When it comes to crowns, Invisalign aligners are designed to fit snugly over all your teeth, making them a suitable option.
As for dental bridges, your orthodontist may develop a custom treatment plan that maintains the position of the teeth under the bridge while moving the surrounding teeth. This dual approach ensures the preservation of your bridge while achieving a better alignment of your teeth.
Remember, your orthodontist will guide you in determining which type of braces is the best fit for you, taking into account your crowns or bridges if you have them. This discussion is an essential part of your journey to a healthier and more beautiful smile.
If you're ready to embrace the world of braces, there's no need for a crown or bridge to chip away at your enthusiasm. Whether you’re interested in traditional braces or a more invisible option, the advancements in orthodontic technology and the expertise of orthodontists allow for successful treatment even with existing dental work.
Now, brace yourself for the best news yet: quality dental care doesn't have to be financially out of reach. With Flossy, our pay-as-you-go service connects you with trusted dental professionals in your area, ensuring that you receive the expert care you need at an affordable price.
By utilizing Flossy, you can save up to 50% on out-of-pocket costs associated with dental care, all without the need for insurance.
Flossy is committed to making dental care more accessible and affordable because a healthy and beautiful smile should never be a luxury but a right.

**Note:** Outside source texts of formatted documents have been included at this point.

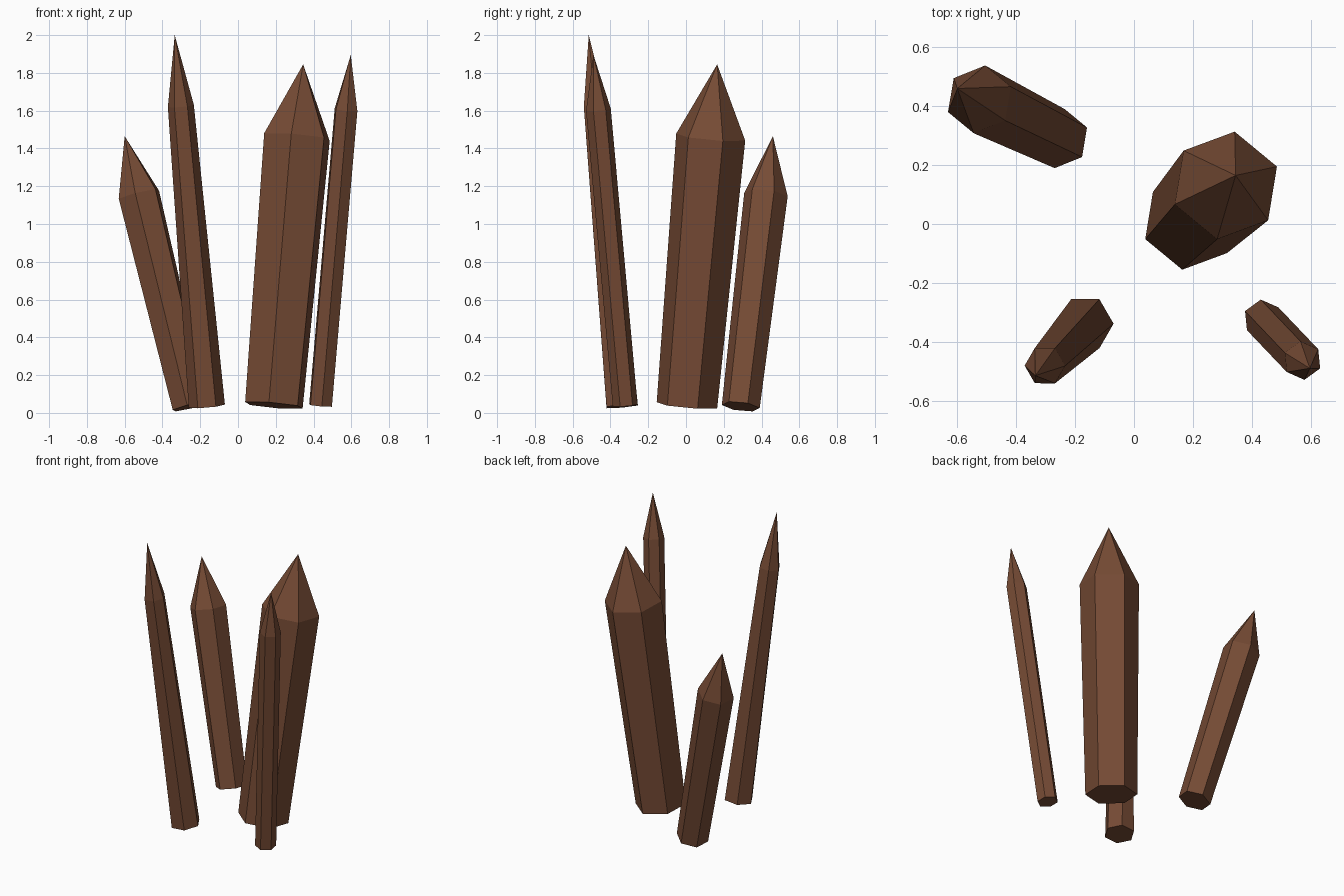
import bpy, bmesh, math
from mathutils import Vector

if "Cube" in bpy.data.objects:
    bpy.data.objects.remove(bpy.data.objects["Cube"])

bark = bpy.data.materials.new("dark_brown_wood")
bark.diffuse_color = (0.18, 0.07, 0.035, 1)
bark.use_nodes = True
bark.node_tree.nodes["Principled BSDF"].inputs["Base Color"].default_value = bark.diffuse_color


def stake(name, base, tip, shoulder_z, r_base, r_shoulder, phase):
    """Leaning six-sided stake: closed base ring, shoulder ring, point."""
    base, tip = Vector(base), Vector(tip)
    axis = tip - base
    turn = Vector((0, 0, 1)).rotation_difference(axis)
    shoulder = base + axis * ((shoulder_z - base.z) / axis.z)
    bm = bmesh.new()

    def ring(centre, r):
        angles = [math.radians(phase + 60 * i) for i in range(6)]
        return [bm.verts.new(centre + turn @ Vector((r * math.cos(a), r * math.sin(a), 0)))
                for a in angles]

    low, high = ring(base, r_base), ring(shoulder, r_shoulder)
    point = bm.verts.new(tip)
    bm.faces.new(low[::-1])
    for i in range(6):
        j = (i + 1) % 6
        bm.faces.new((low[i], low[j], high[j], high[i]))
        bm.faces.new((high[i], high[j], point))
    mesh = bpy.data.meshes.new(name)
    bm.to_mesh(mesh)
    bm.free()
    mesh.materials.append(bark)
    bpy.context.collection.objects.link(bpy.data.objects.new(name, mesh))


# four sharpened stakes leaning outward
stake("thick_stake", (0.19, 0.005, 0.04), (0.345, 0.165, 1.845), 1.46, 0.163, 0.186, 20.5)
stake("short_stake", (-0.2525, 0.29, 0.034), (-0.60, 0.46, 1.465), 1.155, 0.102, 0.117, 21)
stake("tall_stake", (-0.165, -0.338, 0.036), (-0.335, -0.515, 2.0), 1.625, 0.096, 0.069, 0)
stake("thin_stake", (0.437, -0.322, 0.04), (0.597, -0.49, 1.895), 1.605, 0.066, 0.066, 36)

Whether you need braces, routine dental check-ups, or any other dental procedure, Flossy has you covered.
So, don't let the presence of crowns, bridges, or lack of insurance hinder you from achieving the smile you deserve.